Greenwood’s team plans to analyze 10,000-year-old koala fossils, which they hope will tell them what kind of impact the initial infection had on the species. “Once we know how old KoRV really is, we can use museum specimens and fossils to see if there is evidence that koalas had a population crash that correlates with the first invasion,” he said.
Regardless of when that first infection happened, in the years since then KoRV seems to have lost some of its potency. Compared to its nearest relative, a retrovirus that infects gibbons, KoRV has acquired two mutations that lower its virulence. If KoRV follows the path of other endogenous retroviruses, that trend will continue. “We think it will gradually lose its ability to hurt the host,” said Alfred Roca, a geneticist at the University of Illinois, Urbana-Champaign.
The Long View
Over the course of millions of years, changes in a retrovirus can even bring benefits to the host. Indeed, one reason scientists are so interested in retroviruses is their potential to drive the development of new species. “People talk about how the genomes of chimps and humans are 96 percent identical, but the retroviral part of our genome is much more different,” Greenwood said. “That part of the genome is very interesting, and trying to understand it is critical.”
When a retrovirus permanently settles into the genome, it can have broad, unpredictable effects. Viruses carry machinery to activate genes, which can work on both viral and host DNA. And cells have mechanisms to silence viral genes, which can inadvertently turn off the hosts’ genes as well. Occasionally, viral components trigger host genes that spur uncontrolled cell growth, otherwise known as cancer. “A lot of cancers come about because the viruses themselves are powerful replicating machines,” Young said.
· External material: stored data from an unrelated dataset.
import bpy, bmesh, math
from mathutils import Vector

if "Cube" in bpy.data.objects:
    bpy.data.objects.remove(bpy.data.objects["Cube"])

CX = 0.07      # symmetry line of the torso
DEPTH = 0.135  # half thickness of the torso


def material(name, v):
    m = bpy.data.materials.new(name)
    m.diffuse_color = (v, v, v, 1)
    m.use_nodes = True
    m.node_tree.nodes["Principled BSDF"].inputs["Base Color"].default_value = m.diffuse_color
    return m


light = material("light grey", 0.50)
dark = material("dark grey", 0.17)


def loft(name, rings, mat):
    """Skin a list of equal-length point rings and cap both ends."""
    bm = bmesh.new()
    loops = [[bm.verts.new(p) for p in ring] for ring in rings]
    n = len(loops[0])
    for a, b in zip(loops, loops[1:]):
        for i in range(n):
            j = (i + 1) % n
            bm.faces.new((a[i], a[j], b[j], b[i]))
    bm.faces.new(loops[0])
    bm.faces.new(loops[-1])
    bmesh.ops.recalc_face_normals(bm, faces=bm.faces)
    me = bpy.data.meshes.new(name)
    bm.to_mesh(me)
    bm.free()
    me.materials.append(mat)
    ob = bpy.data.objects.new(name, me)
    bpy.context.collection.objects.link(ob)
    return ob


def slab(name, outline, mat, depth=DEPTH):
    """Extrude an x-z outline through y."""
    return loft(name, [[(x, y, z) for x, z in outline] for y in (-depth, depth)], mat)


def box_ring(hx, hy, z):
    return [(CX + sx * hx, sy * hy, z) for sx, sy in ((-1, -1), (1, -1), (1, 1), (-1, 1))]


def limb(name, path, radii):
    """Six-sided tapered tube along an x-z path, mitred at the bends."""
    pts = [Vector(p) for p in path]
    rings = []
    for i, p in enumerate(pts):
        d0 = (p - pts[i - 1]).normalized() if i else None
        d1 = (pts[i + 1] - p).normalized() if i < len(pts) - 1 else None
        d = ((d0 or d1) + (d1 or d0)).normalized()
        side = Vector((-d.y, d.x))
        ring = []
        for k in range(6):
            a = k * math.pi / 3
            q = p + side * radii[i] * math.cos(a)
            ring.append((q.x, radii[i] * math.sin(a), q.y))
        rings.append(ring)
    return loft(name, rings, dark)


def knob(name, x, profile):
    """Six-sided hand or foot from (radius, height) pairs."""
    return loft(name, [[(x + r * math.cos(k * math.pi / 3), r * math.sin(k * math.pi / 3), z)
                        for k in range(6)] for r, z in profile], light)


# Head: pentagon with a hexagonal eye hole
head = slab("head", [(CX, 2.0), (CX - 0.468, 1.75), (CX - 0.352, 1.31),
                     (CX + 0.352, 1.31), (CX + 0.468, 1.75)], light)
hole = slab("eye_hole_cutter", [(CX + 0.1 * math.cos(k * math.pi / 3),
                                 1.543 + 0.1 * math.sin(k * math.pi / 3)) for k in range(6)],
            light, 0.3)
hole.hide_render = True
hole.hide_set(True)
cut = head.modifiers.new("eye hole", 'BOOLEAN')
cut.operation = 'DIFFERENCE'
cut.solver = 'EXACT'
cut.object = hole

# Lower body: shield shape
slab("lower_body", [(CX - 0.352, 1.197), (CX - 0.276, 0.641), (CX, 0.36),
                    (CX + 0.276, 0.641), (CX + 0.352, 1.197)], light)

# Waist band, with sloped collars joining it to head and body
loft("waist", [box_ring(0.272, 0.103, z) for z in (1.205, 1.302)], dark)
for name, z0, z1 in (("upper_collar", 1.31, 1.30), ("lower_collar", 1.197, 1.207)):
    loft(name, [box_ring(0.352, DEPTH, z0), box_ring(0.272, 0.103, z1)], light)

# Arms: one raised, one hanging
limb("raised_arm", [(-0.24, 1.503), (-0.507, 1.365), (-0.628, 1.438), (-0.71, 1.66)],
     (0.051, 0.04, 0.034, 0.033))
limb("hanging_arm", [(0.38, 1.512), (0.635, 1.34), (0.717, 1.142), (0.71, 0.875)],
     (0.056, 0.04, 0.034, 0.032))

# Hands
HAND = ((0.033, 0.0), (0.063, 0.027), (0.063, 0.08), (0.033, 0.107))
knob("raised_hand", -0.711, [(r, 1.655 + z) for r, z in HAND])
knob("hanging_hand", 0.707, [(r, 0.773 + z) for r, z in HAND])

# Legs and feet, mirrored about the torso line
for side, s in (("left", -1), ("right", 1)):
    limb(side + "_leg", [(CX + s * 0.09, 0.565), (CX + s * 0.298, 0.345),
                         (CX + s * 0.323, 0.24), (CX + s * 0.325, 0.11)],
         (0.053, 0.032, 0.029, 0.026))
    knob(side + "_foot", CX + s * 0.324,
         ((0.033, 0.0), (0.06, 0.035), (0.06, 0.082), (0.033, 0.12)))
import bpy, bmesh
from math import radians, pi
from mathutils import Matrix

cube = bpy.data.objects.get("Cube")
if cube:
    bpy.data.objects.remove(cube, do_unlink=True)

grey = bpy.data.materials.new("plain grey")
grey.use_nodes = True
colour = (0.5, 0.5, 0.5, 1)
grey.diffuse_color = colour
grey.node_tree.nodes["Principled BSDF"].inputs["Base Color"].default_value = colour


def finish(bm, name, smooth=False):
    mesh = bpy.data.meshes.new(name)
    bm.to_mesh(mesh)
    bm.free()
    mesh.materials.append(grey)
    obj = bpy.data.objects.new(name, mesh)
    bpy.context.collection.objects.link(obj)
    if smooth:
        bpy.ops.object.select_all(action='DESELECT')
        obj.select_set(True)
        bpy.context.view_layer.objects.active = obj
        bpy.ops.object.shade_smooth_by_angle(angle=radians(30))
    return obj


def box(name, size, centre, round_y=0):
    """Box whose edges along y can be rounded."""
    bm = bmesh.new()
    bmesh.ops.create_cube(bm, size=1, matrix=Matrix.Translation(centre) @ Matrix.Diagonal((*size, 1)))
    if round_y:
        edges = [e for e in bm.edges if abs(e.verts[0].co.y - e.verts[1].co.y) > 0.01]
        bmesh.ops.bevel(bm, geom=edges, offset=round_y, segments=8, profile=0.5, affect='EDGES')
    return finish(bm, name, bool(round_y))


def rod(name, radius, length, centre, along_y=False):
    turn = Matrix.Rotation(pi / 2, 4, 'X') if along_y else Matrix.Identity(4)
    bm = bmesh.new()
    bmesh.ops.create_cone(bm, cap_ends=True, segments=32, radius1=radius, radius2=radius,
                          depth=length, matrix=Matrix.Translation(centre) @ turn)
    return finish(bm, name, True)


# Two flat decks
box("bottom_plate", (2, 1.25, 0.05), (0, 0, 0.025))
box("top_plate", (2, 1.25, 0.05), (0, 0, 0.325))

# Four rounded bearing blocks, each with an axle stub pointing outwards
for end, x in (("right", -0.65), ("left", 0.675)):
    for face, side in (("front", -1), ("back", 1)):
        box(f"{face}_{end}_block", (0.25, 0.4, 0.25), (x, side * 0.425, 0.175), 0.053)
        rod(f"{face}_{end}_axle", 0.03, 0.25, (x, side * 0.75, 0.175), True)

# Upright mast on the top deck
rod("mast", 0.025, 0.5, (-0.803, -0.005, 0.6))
Around 40 million years ago, our primate ancestors suffered a retroviral epidemic that had an enormous impact on their descendants. As the virus integrated into the genome of its primate hosts, most of its genes went silent. But one gene remained — a gene that viruses use to gain entry into their target cell. Our mammalian ancestors coopted that gene, now known as syncytin, for a new purpose: to help form the placenta, the connection between mother and fetus. Remarkably, a similar event occurred multiple times independently in mammalian evolution, with different animals appropriating syncytins from different retroviruses.
“Endogenous retroviruses are such a huge component of genomes that understanding where they came from is understanding how vertebrates evolved,” Johnson said. “In some sense I think it’s an underappreciated source of genetic variability.”
Such potential benefits for koalas remain in the far future, however. While some koala communities are so abundant that they are endangering certain species of eucalyptus, their main food source, others are suffering as human development encroaches on their territory. For the koalas of Australia, KoRV is making a difficult future worse.
Editor’s note: This article originally appeared with the headline “Killer Epidemic Is Invading Koala DNA.” We altered the headline on March 6 to reflect the fact that an “epidemic” is an outbreak of disease, and so can not itself invade genomes.